TASK PROMPT :: For each record below, set it down exactly but leave out any picture.

%%

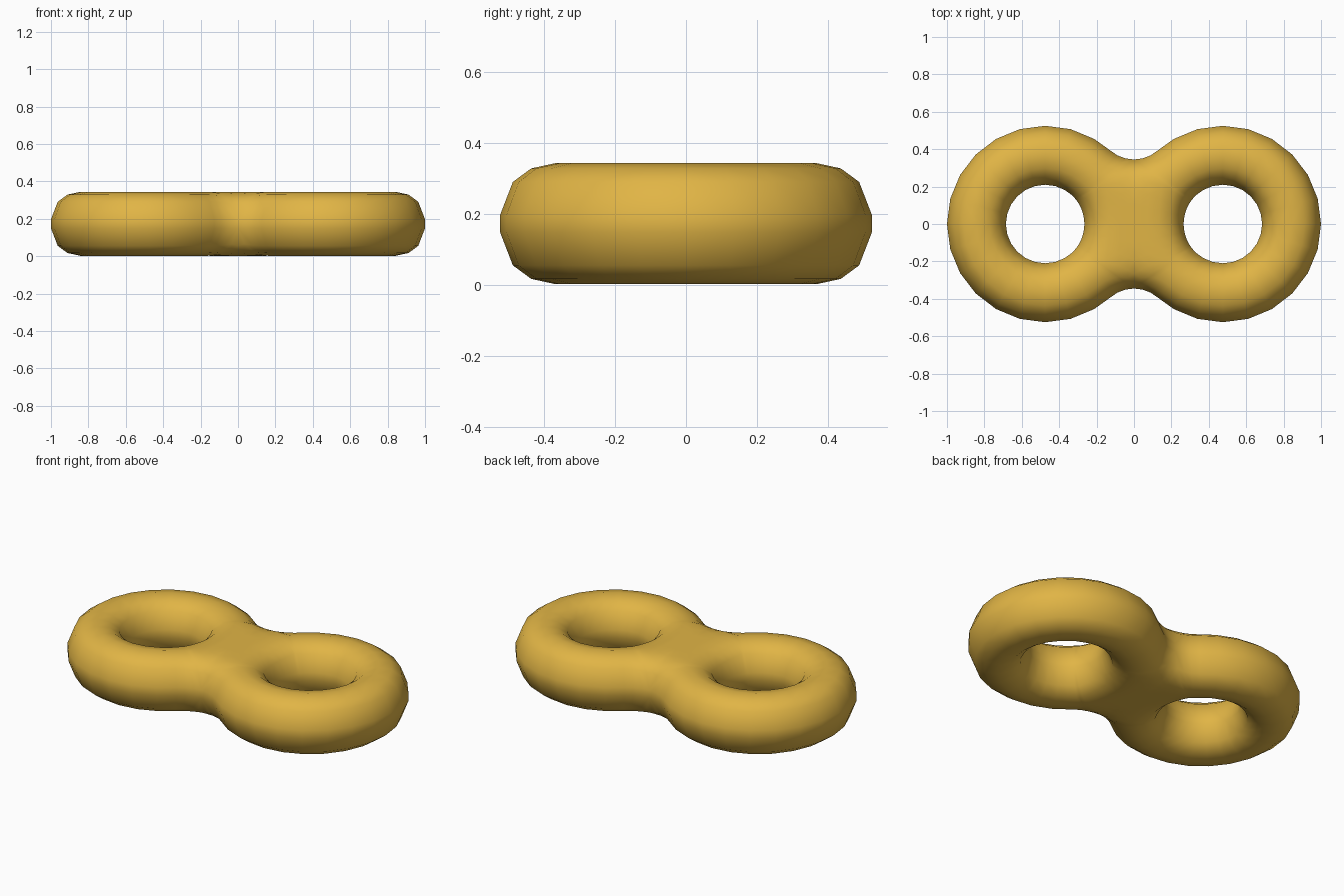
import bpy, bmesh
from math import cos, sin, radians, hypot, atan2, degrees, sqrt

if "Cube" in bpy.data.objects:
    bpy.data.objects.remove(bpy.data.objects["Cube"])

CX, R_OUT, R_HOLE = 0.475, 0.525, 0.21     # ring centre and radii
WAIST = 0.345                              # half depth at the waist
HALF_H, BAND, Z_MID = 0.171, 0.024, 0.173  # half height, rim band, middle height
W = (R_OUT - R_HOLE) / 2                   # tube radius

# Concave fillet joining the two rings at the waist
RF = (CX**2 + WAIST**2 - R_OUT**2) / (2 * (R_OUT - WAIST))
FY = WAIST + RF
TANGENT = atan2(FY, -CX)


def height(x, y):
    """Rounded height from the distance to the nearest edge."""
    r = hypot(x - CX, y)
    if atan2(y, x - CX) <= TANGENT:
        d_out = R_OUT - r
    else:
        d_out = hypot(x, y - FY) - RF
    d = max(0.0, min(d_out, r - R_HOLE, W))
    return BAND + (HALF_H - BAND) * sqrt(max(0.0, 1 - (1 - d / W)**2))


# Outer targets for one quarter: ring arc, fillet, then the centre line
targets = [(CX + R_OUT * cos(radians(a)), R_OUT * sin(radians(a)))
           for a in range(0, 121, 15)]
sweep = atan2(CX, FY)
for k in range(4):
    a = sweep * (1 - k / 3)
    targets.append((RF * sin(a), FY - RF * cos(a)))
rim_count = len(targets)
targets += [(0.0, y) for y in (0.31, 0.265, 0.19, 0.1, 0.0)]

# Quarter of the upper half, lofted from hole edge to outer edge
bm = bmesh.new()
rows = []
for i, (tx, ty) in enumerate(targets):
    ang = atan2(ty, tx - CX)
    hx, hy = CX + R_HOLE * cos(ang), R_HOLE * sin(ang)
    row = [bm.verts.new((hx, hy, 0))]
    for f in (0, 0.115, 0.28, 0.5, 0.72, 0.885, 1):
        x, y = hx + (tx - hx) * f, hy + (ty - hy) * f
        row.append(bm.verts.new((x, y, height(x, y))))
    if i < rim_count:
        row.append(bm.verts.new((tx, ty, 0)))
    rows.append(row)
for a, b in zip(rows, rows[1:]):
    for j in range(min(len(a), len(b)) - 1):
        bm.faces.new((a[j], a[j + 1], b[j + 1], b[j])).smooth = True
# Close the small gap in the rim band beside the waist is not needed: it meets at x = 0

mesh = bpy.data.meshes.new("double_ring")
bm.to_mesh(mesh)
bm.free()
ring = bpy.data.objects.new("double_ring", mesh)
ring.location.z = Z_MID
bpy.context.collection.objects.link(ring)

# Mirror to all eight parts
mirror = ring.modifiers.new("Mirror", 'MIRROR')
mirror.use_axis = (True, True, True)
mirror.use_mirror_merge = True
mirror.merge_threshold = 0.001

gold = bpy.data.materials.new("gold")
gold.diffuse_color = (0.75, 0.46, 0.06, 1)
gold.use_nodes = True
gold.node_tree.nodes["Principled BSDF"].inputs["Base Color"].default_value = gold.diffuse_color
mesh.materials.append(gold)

%%

SOLUTION TO THE PROBLEM ::
import bpy, bmesh
from math import cos, sin, radians, hypot, atan2, degrees, sqrt

if "Cube" in bpy.data.objects:
    bpy.data.objects.remove(bpy.data.objects["Cube"])

CX, R_OUT, R_HOLE = 0.475, 0.525, 0.21     # ring centre and radii
WAIST = 0.345                              # half depth at the waist
HALF_H, BAND, Z_MID = 0.171, 0.024, 0.173  # half height, rim band, middle height
W = (R_OUT - R_HOLE) / 2                   # tube radius

# Concave fillet joining the two rings at the waist
RF = (CX**2 + WAIST**2 - R_OUT**2) / (2 * (R_OUT - WAIST))
FY = WAIST + RF
TANGENT = atan2(FY, -CX)


def height(x, y):
    """Rounded height from the distance to the nearest edge."""
    r = hypot(x - CX, y)
    if atan2(y, x - CX) <= TANGENT:
        d_out = R_OUT - r
    else:
        d_out = hypot(x, y - FY) - RF
    d = max(0.0, min(d_out, r - R_HOLE, W))
    return BAND + (HALF_H - BAND) * sqrt(max(0.0, 1 - (1 - d / W)**2))


# Outer targets for one quarter: ring arc, fillet, then the centre line
targets = [(CX + R_OUT * cos(radians(a)), R_OUT * sin(radians(a)))
           for a in range(0, 121, 15)]
sweep = atan2(CX, FY)
for k in range(4):
    a = sweep * (1 - k / 3)
    targets.append((RF * sin(a), FY - RF * cos(a)))
rim_count = len(targets)
targets += [(0.0, y) for y in (0.31, 0.265, 0.19, 0.1, 0.0)]

# Quarter of the upper half, lofted from hole edge to outer edge
bm = bmesh.new()
rows = []
for i, (tx, ty) in enumerate(targets):
    ang = atan2(ty, tx - CX)
    hx, hy = CX + R_HOLE * cos(ang), R_HOLE * sin(ang)
    row = [bm.verts.new((hx, hy, 0))]
    for f in (0, 0.115, 0.28, 0.5, 0.72, 0.885, 1):
        x, y = hx + (tx - hx) * f, hy + (ty - hy) * f
        row.append(bm.verts.new((x, y, height(x, y))))
    if i < rim_count:
        row.append(bm.verts.new((tx, ty, 0)))
    rows.append(row)
for a, b in zip(rows, rows[1:]):
    for j in range(min(len(a), len(b)) - 1):
        bm.faces.new((a[j], a[j + 1], b[j + 1], b[j])).smooth = True
# Close the small gap in the rim band beside the waist is not needed: it meets at x = 0

mesh = bpy.data.meshes.new("double_ring")
bm.to_mesh(mesh)
bm.free()
ring = bpy.data.objects.new("double_ring", mesh)
ring.location.z = Z_MID
bpy.context.collection.objects.link(ring)

# Mirror to all eight parts
mirror = ring.modifiers.new("Mirror", 'MIRROR')
mirror.use_axis = (True, True, True)
mirror.use_mirror_merge = True
mirror.merge_threshold = 0.001

gold = bpy.data.materials.new("gold")
gold.diffuse_color = (0.75, 0.46, 0.06, 1)
gold.use_nodes = True
gold.node_tree.nodes["Principled BSDF"].inputs["Base Color"].default_value = gold.diffuse_color
mesh.materials.append(gold)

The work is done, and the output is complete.